- Customer Analytics Group—uses data from across the organization to build business cases and make decisions
Strategic priorities, such as the following, guide their work:
- Maintain disciplined budget management and work closely with the CFO
- Clearly define business functions
- Have a strong social media strategy since it’s an important channel for student customers
- Create an efficient, easy, one-stop-shop for users at all phases of the borrower life-cycle
What makes it work?
First, there is the aforementioned seat at the table with senior leadership, which enables integration of CX into policies and processes agency-wide. Two other components worth discussing are the digital experience and the use of return on investment (ROI) to prioritize FSA’s actions.
Digital matters because it’s a force multiplier. A message disseminated using social media, email, or any other digital channel always has a greater reach than putting someone on a plane to give a talk.
FSA launched StudentAid.gov in 2012 as a central portal for all information about the student aid program, allowing the Department to retire a number of redundant websites, which saved the Department millions of dollars. The plain language content on the website educates customers along each step of the borrower lifecycle, from initial program awareness, to people submitting applications, to those in repayment. Concentrated, relevant information can now be found all in one place, providing a much easier and pleasant experience.

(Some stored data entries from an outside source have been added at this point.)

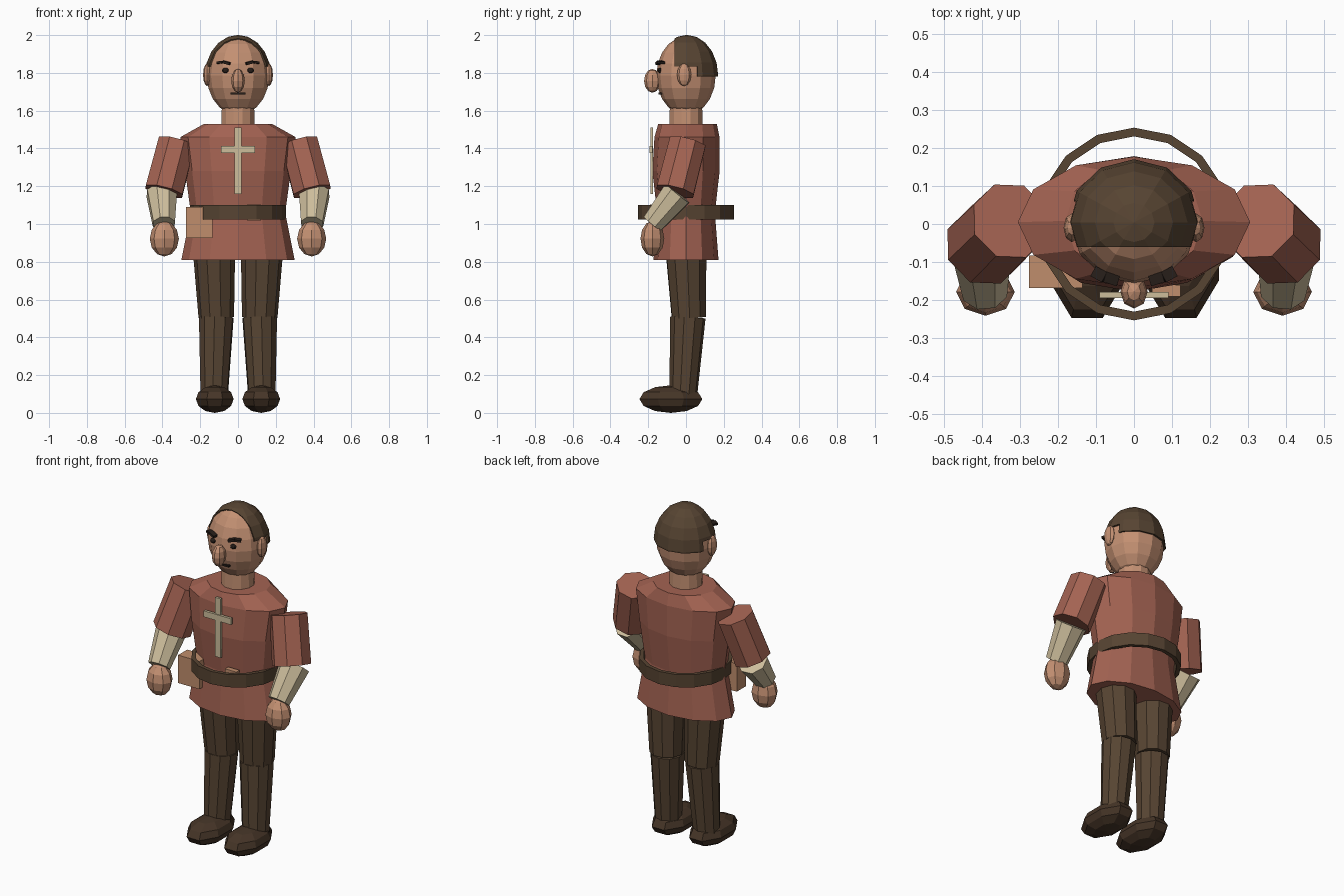
import bpy, bmesh, math
from mathutils import Matrix, Vector

cube = bpy.data.objects.get("Cube")
if cube:
    bpy.data.objects.remove(cube, do_unlink=True)


def material(name, rgb):
    m = bpy.data.materials.new(name)
    m.use_nodes = True
    m.diffuse_color = (*rgb, 1)
    m.node_tree.nodes["Principled BSDF"].inputs["Base Color"].default_value = (*rgb, 1)
    return m


SKIN = material("skin", (0.55, 0.28, 0.17))
RED = material("russet cloth", (0.37, 0.125, 0.085))
BROWN = material("dark brown", (0.095, 0.058, 0.032))
SHOE = material("shoe leather", (0.06, 0.035, 0.02))
CREAM = material("cream linen", (0.61, 0.51, 0.33))
TAN = material("tan leather", (0.53, 0.27, 0.15))
BLACK = material("near black", (0.02, 0.013, 0.01))


def finish(bm, name, mat):
    bmesh.ops.recalc_face_normals(bm, faces=bm.faces)
    mesh = bpy.data.meshes.new(name)
    bm.to_mesh(mesh)
    bm.free()
    mesh.materials.append(mat)
    ob = bpy.data.objects.new(name, mesh)
    bpy.context.collection.objects.link(ob)
    return ob


def limb(name, a, b, r1, r2, mat, sides=8):
    """Tapered prism from point a to point b."""
    a, b = Vector(a), Vector(b)
    d = b - a
    mtx = (Matrix.Translation((a + b) / 2) @ d.to_track_quat('Z', 'Y').to_matrix().to_4x4()
           @ Matrix.Rotation(math.pi / sides, 4, 'Z'))
    bm = bmesh.new()
    bmesh.ops.create_cone(bm, cap_ends=True, segments=sides, radius1=r1, radius2=r2,
                          depth=d.length, matrix=mtx)
    return finish(bm, name, mat)


def ball_mesh(centre, radii, seg, rings, turn=0.0):
    bm = bmesh.new()
    mtx = (Matrix.Translation(centre) @ Matrix.Diagonal((*radii, 1))
           @ Matrix.Rotation(turn, 4, 'Z'))
    bmesh.ops.create_uvsphere(bm, u_segments=seg, v_segments=rings, radius=1, matrix=mtx)
    return bm


def ball(name, centre, radii, mat, seg=8, rings=6, turn=0.0):
    return finish(ball_mesh(centre, radii, seg, rings, turn), name, mat)


def box(name, centre, size, mat, tilt=0.0, yaw=0.0):
    bm = bmesh.new()
    mtx = (Matrix.Translation(centre) @ Matrix.Rotation(yaw, 4, 'Z')
           @ Matrix.Rotation(tilt, 4, 'Y') @ Matrix.Diagonal((*size, 1)))
    bmesh.ops.create_cube(bm, size=1, matrix=mtx)
    return finish(bm, name, mat)


def loft(name, rings, sides, mat, closed=False):
    """Skin elliptical rings given as (z, rx, ry, y centre)."""
    bm = bmesh.new()
    loops = []
    for z, rx, ry, cy in rings:
        angles = [2 * math.pi * i / sides for i in range(sides)]
        loops.append([bm.verts.new((rx * math.cos(t), cy + ry * math.sin(t), z)) for t in angles])
    pairs = list(zip(loops, loops[1:]))
    if closed:
        pairs.append((loops[-1], loops[0]))
    else:
        bm.faces.new(loops[0])
        bm.faces.new(loops[-1])
    for lo, hi in pairs:
        for i in range(sides):
            j = (i + 1) % sides
            bm.faces.new((lo[i], lo[j], hi[j], hi[i]))
    return finish(bm, name, mat)


# Tunic, belt and things worn on them
loft("tunic", [(0.81, 0.30, 0.172, 0), (1.06, 0.25, 0.153, 0), (1.28, 0.28, 0.178, 0),
               (1.46, 0.305, 0.172, 0.005), (1.53, 0.18, 0.155, 0.008)], 12, RED)
loft("belt", [(1.025, 0.253, 0.253, 0), (1.1, 0.253, 0.253, 0),
              (1.1, 0.23, 0.23, 0), (1.025, 0.23, 0.23, 0)], 16, BROWN, closed=True)
box("pouch", (-0.205, -0.125, 1.008), (0.14, 0.085, 0.165), TAN)
box("belt_buckle", (0.085, -0.175, 1.062), (0.075, 0.03, 0.085), TAN)
box("cross_upright", (0, -0.182, 1.335), (0.036, 0.014, 0.35), CREAM)
box("cross_bar", (0, -0.186, 1.395), (0.18, 0.016, 0.036), CREAM)

# Neck and head
limb("neck", (0, 0, 1.5), (0, 0, 1.64), 0.092, 0.088, SKIN, 12)
HEAD = Vector((0, 0, 1.785))
ball("head", HEAD, (0.165, 0.157, 0.208), SKIN, 12, 10)

# Hair: an open cap cut clear of the face, longer at the back
bm = ball_mesh(HEAD + Vector((0, 0.004, 0.003)), (0.174, 0.166, 0.213), 12, 10)
for co, no in [((0, -0.06, 0), (0, 1, 0)), ((0, 0.06, 0), (0, 1, 0)),
               ((0, 0, 1.835), (0, 0, 1)), ((0, 0, 1.78), (0, 0, 1))]:
    bmesh.ops.bisect_plane(bm, geom=bm.verts[:] + bm.edges[:] + bm.faces[:],
                           plane_co=co, plane_no=no)
bare = []
for f in bm.faces:
    c = f.calc_center_median()
    if c.y < -0.06 or c.z < (1.78 if c.y > 0.06 else 1.835):
        bare.append(f)
bmesh.ops.delete(bm, geom=bare, context='FACES')
hair = finish(bm, "hair", BROWN)
thick = hair.modifiers.new("thickness", 'SOLIDIFY')
thick.thickness = 0.015
thick.offset = -1

# Face
ball("nose", (0, -0.178, 1.758), (0.036, 0.044, 0.063), SKIN)
box("mouth", (0, -0.136, 1.69), (0.08, 0.02, 0.01), BLACK)

for s, side in ((1, "left"), (-1, "right")):
    ball(side + "_ear", (s * 0.163, -0.01, 1.79), (0.022, 0.038, 0.06), SKIN)
    ball(side + "_eye", (s * 0.066, -0.137, 1.813), (0.019, 0.014, 0.014), BLACK)
    box(side + "_eyebrow_inner", (s * 0.06, -0.143, 1.853), (0.038, 0.03, 0.014), BLACK,
        -s * 0.25, s * 0.3)
    box(side + "_eyebrow_outer", (s * 0.092, -0.132, 1.856), (0.034, 0.03, 0.012), BLACK,
        s * 0.1, s * 0.5)

    # Arms
    limb(side + "_sleeve", (s * 0.325, 0.008, 1.43), (s * 0.392, -0.058, 1.172),
         0.105, 0.108, RED)
    limb(side + "_forearm", (s * 0.403, -0.045, 1.163), (s * 0.392, -0.178, 1.0),
         0.086, 0.062, CREAM)
    ball(side + "_hand", (s * 0.39, -0.178, 0.922), (0.077, 0.063, 0.094), SKIN)

    # Legs and shoes
    limb(side + "_thigh", (s * 0.127, 0, 0.86), (s * 0.115, 0.015, 0.505),
         0.112, 0.094, BROWN, 10)
    limb(side + "_shin", (s * 0.115, 0.01, 0.505), (s * 0.126, -0.015, 0.09),
         0.094, 0.074, BROWN, 10)
    ball(side + "_shoe", (s * 0.123, -0.08, 0.073), (0.108, 0.18, 0.073), SHOE,
         8, 6, math.pi / 8)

FSA also holds social media “office hours” on Twitter. Instead of a simple pull or push message, there’s a two-way conversation that allows the FSA team to respond to questions in real time. Another benefit of social media is that it makes those two-way conversations a matter of record. Anyone watching can learn from an exchange, not just the person who initiated it.
Digital platforms provide opportunities to do user testing and surveys, then review the data/metrics, to refocus on delivering what customers need.
This is not to say that they neglect the more traditional call centers. They provide an inroad and sometimes outlet for customers in proven ways and also capture data valuable to determining customer needs and pain points.
How does the CX team prioritize its energy with only 106 employees? ROI drives the discussion. It asks, “What’s the best experience that we’re willing to afford?” On one side of the equation, you have man hours and operational expenditures. On the other, you have cost savings for efficiencies like consolidating websites, plus the number of new loan applications through FSA. When there is a compelling impact for a CX initiative, it takes priority and is shared with senior leadership.
Finally, let’s end with how it began. In late 2010, when CX became an entity rather than disparate functions, Wensil’s group did one thing to orient their group. They listened. And they continue to listen, with an emphasis on simplifying the StudentAid.gov website and building a centralized complaint intake process system.
[youtube=http://www.youtube.com/watch?v=iPHECSa4HQo&w=600]_Zachary Lerner is the Content Manager for the Professional Services Hallway on the Acquisition Gateway at the U.S. General Services Administration._Edit